Jim was startled back against the wall. The lights flickered to black. The door suddenly slid open with a thunderous burst.

There was another bang. A bullet buzzed Jim’s ear and crashed above his shoulder. Surprised, Jim instinctively jumped towards the toilet for cover, but a sharp pain took a bite out of his left calf. He grasped the wound and yelled in pain.

The lights suddenly flickered back on, and standing in the open doorway was a short man wearing a black jumpsuit. He wore a matching ski mask.

He smiled.

“I guess this is the part where you kill me like you killed Paige.”
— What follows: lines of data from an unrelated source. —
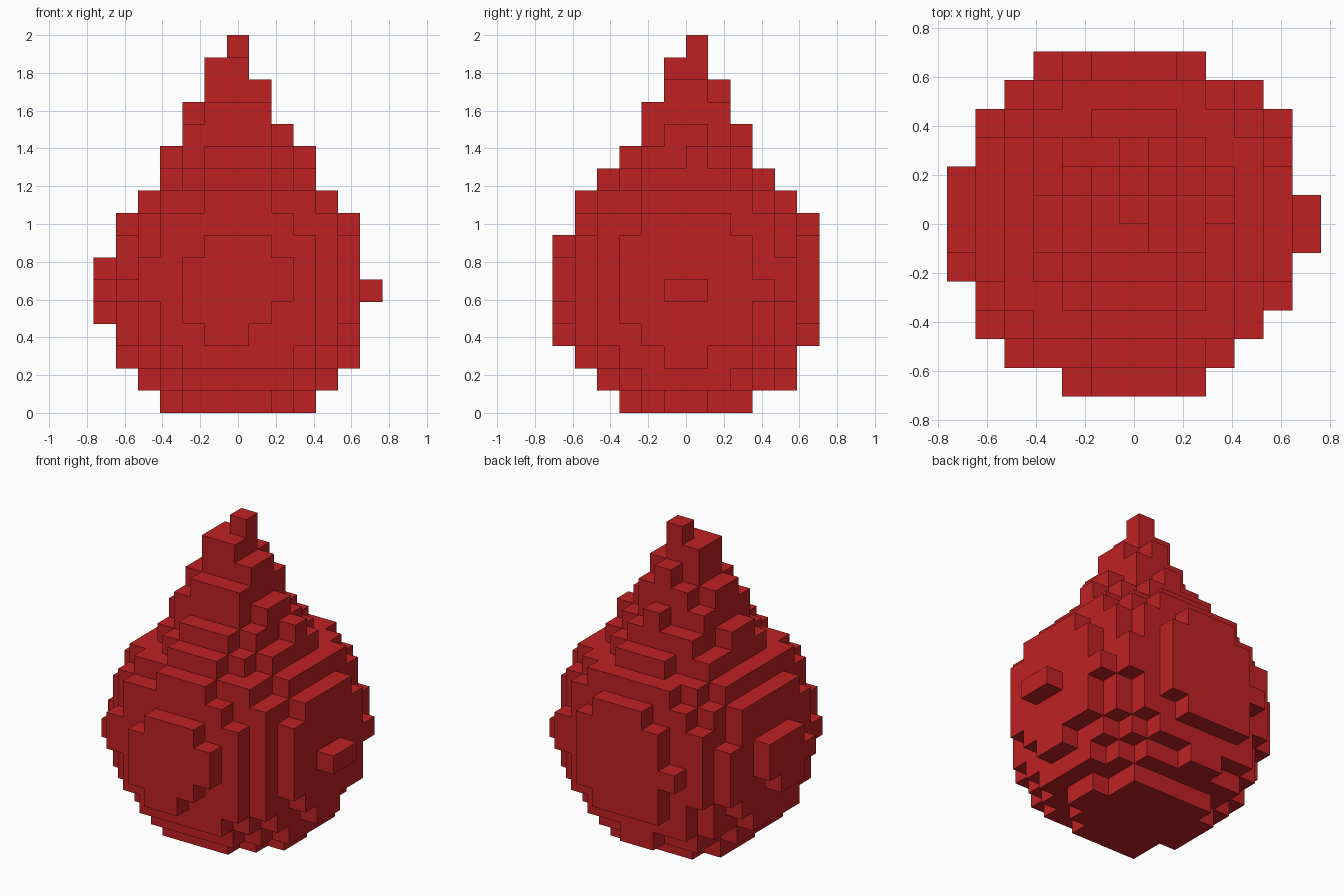
import bpy
import bmesh
from mathutils import Vector

cube = bpy.data.objects.get("Cube")
if cube:
    bpy.data.objects.remove(cube, do_unlink=True)

# Grid of small cubes: 13 wide, 12 deep, 17 high
COUNT = (13, 12, 17)
CELL = 2 / COUNT[2]
AXIS = Vector((-0.015, 0.015))

# Squared radius of each round layer, from the base to the tip
LAYERS = [0.147, 0.28, 0.38, 0.452, 0.495, 0.528, 0.51, 0.473, 0.42,
          0.33, 0.205, 0.139, 0.087, 0.057, 0.03, 0.016, 0.004]


def centre(cell):
    i, j, k = cell
    return Vector(((i + 0.5 - COUNT[0] / 2) * CELL,
                   (j + 0.5 - COUNT[1] / 2) * CELL,
                   (k + 0.5) * CELL))


def filled(cell):
    return (centre(cell).xy - AXIS).length_squared <= LAYERS[cell[2]]


cells = {(i, j, k)
         for i in range(COUNT[0])
         for j in range(COUNT[1])
         for k in range(COUNT[2]) if filled((i, j, k))}

# Droplet skin: one square wherever a filled cell meets empty space
bm = bmesh.new()
for cell in sorted(cells):
    for axis in range(3):
        for sign in (-1, 1):
            side = list(cell)
            side[axis] += sign
            if tuple(side) in cells:
                continue
            normal, u, v = Vector((0, 0, 0)), Vector((0, 0, 0)), Vector((0, 0, 0))
            normal[axis] = sign
            u[(axis + 1) % 3] = 1
            v[(axis + 2) % 3] = sign
            corners = (-u - v, u - v, u + v, -u + v)
            bm.faces.new([bm.verts.new(centre(cell) + (normal + c) * CELL / 2)
                          for c in corners])
bmesh.ops.remove_doubles(bm, verts=bm.verts, dist=CELL / 100)

mesh = bpy.data.meshes.new("droplet")
bm.to_mesh(mesh)
bm.free()

# Single red material
red = bpy.data.materials.new("deep red")
red.use_nodes = True
color = (0.52, 0.0152, 0.017, 1)
red.diffuse_color = color
for node in red.node_tree.nodes:
    if node.type == 'BSDF_PRINCIPLED':
        node.inputs["Base Color"].default_value = color
mesh.materials.append(red)

droplet = bpy.data.objects.new("droplet", mesh)
bpy.context.scene.collection.objects.link(droplet)
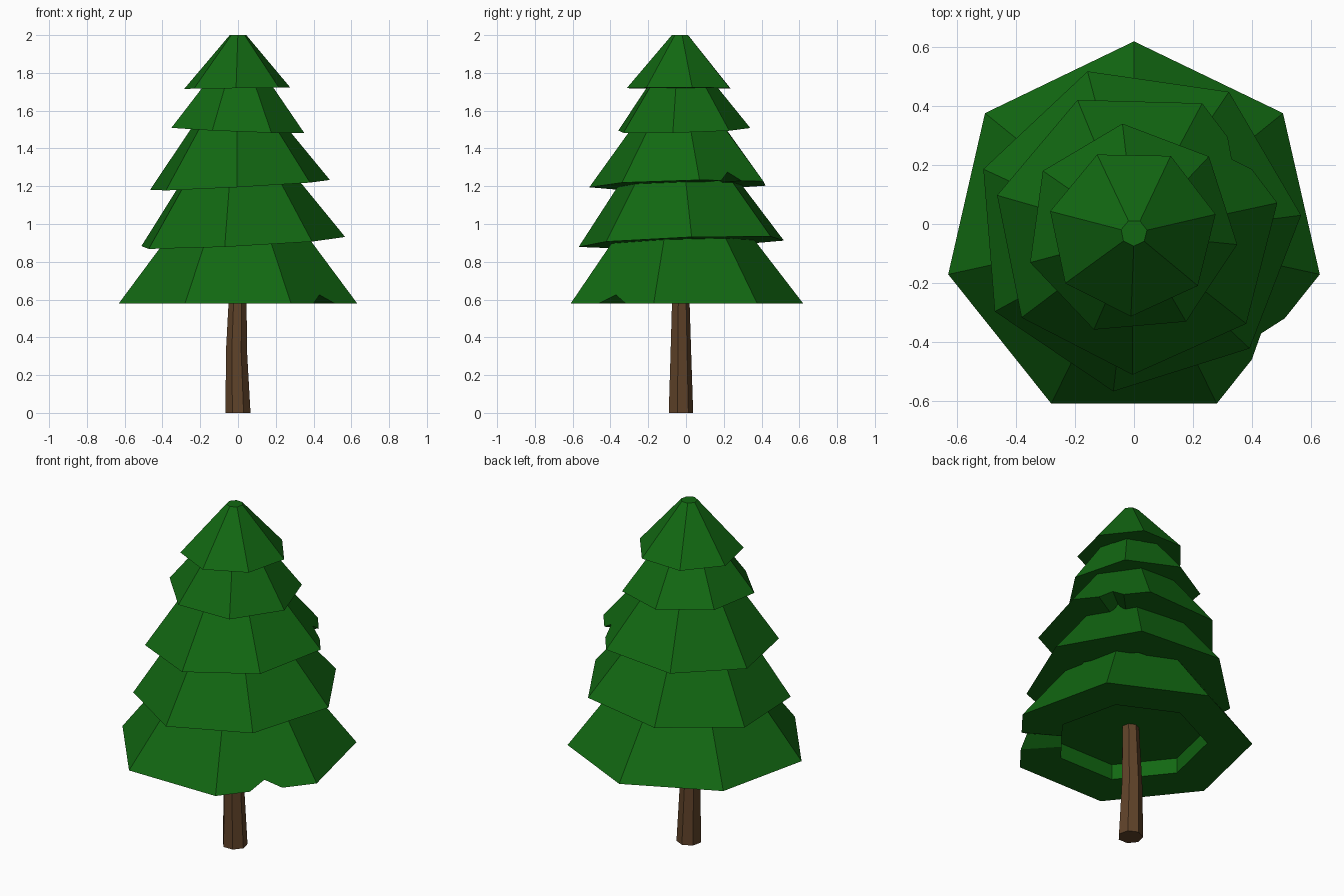
import bpy, bmesh, math
from mathutils import Vector

if "Cube" in bpy.data.objects:
    bpy.data.objects.remove(bpy.data.objects["Cube"])

SIDES = 7


def material(name, color):
    mat = bpy.data.materials.new(name)
    mat.diffuse_color = (*color, 1)
    mat.use_nodes = True
    mat.node_tree.nodes["Principled BSDF"].inputs["Base Color"].default_value = mat.diffuse_color
    return mat


GREEN = material("needles", (0.006, 0.14, 0.006))
BROWN = material("bark", (0.115, 0.055, 0.022))


def ring(cx, cy, z, r, phase):
    steps = [math.radians(phase) + math.tau * k / SIDES for k in range(SIDES)]
    return [Vector((cx + r * math.cos(a), cy + r * math.sin(a), z)) for a in steps]


def finish(bm, name, mat):
    bmesh.ops.recalc_face_normals(bm, faces=bm.faces)
    mesh = bpy.data.meshes.new(name)
    bm.to_mesh(mesh)
    bm.free()
    mesh.materials.append(mat)
    obj = bpy.data.objects.new(name, mesh)
    bpy.context.collection.objects.link(obj)


def bridge(bm, a, b):
    n = len(a)
    for i in range(n):
        j = (i + 1) % n
        bm.faces.new((a[i], a[j], b[j], b[i]))


def branch_tier(name, center, z, r, phase, tilt, top_z, top_r, notch=None):
    """Tapered skirt with a recessed underside and an optional groove in one side."""
    bm = bmesh.new()
    cx, cy = center
    depth, rise = 0.09, 0.045
    rim = ring(cx, cy, z, r, phase)
    hole = ring(cx, cy, z, r * 0.63, phase)
    for v in rim + hole:
        v.z += tilt[0] * (v.x - cx) + tilt[1] * (v.y - cy)
    top = [bm.verts.new(v) for v in ring(0, -0.03, top_z, top_r, phase)]
    outer, inner, spans = [], [], []
    for k in range(SIDES):
        n = (k + 1) % SIDES
        spans.append(len(outer))
        outer.append(rim[k])
        inner.append(hole[k])
        if k == notch:
            for f, up in ((0.34, 0), (0.5, rise), (0.66, 0)):
                p = rim[k].lerp(rim[n], f)
                apex = (top[k].co + top[n].co) / 2
                outer.append(p.lerp(apex, up / (top_z - p.z)))
                inner.append(hole[k].lerp(hole[n], f) + Vector((0, 0, up)))
    ceiling = [bm.verts.new(hole[k] + Vector((0, 0, depth))) for k in range(SIDES)]
    outer = [bm.verts.new(v) for v in outer]
    inner = [bm.verts.new(v) for v in inner]
    bridge(bm, outer, inner)
    # sloping sides and recess walls
    for k in range(SIDES):
        n = (k + 1) % SIDES
        end = spans[n] if n else len(outer)
        ids = [i % len(outer) for i in range(spans[k], end + 1)]
        bm.faces.new([outer[i] for i in ids] + [top[n], top[k]])
        bm.faces.new([inner[i] for i in ids] + [ceiling[n], ceiling[k]])
    bm.faces.new(top)
    bm.faces.new(ceiling)
    finish(bm, name, GREEN)


# trunk: slightly bent seven-sided post
bm = bmesh.new()
rings = [[bm.verts.new(v) for v in ring(cx, -0.03, z, r, 90)]
         for cx, z, r in ((0, 0, 0.068), (-0.008, 0.33, 0.057), (0, 0.68, 0.046))]
for a, b in zip(rings, rings[1:]):
    bridge(bm, a, b)
bm.faces.new(rings[0])
bm.faces.new(rings[-1])
finish(bm, "trunk", BROWN)

# five branch tiers, bottom to top
branch_tier("branches_1", (0, -0.027), 0.58, 0.647, 90, (0, 0), 0.97, 0.35, notch=4)
branch_tier("branches_2", (0.01, -0.015), 0.902, 0.559, 4.6, (0.05, 0.035), 1.29, 0.275)
branch_tier("branches_3", (0.008, -0.024), 1.205, 0.488, 11.3, (0.055, 0.02), 1.58, 0.205, notch=0)
branch_tier("branches_4", (-0.008, -0.02), 1.498, 0.362, -7.9, (-0.04, 0.025), 1.80, 0.135)
branch_tier("branches_5", (-0.005, -0.026), 1.719, 0.288, 11.8, (0.012, 0), 2.0, 0.045)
The man menacingly reached behind his back and approached his target. Jim closed his eyes tight. Something hit his chest. However, it didn’t feel like a gunshot.

Cautiously, Jim cracked an eye. The red envelope said JAMES BALDECCHI.

The man crouched to Jim’s ear. “Esto es mucho peor,” he whispered in a thick accent. He slowly rose to his feet and blended into the darkness of the outside world.

With the door still open, Jim finally had his escape, but he remained motionless. He had nothing left inside. All he had was the envelope.

He gathered his remaining strength and pulled himself onto the toilet seat. A flick of the finger tore the envelope’s seal, and Jim pulled out the white scrap of paper containing the coded message. His mind raced to decipher each number. He frantically repeated each letter and word.

Once Jim got to the end, he couldn’t believe it. He fell to his knees and screamed uncontrollably.

9  19-20-15-12-5  25-15-21-18 14-9-14-20-5-14-4-15  4-19!

« Older posts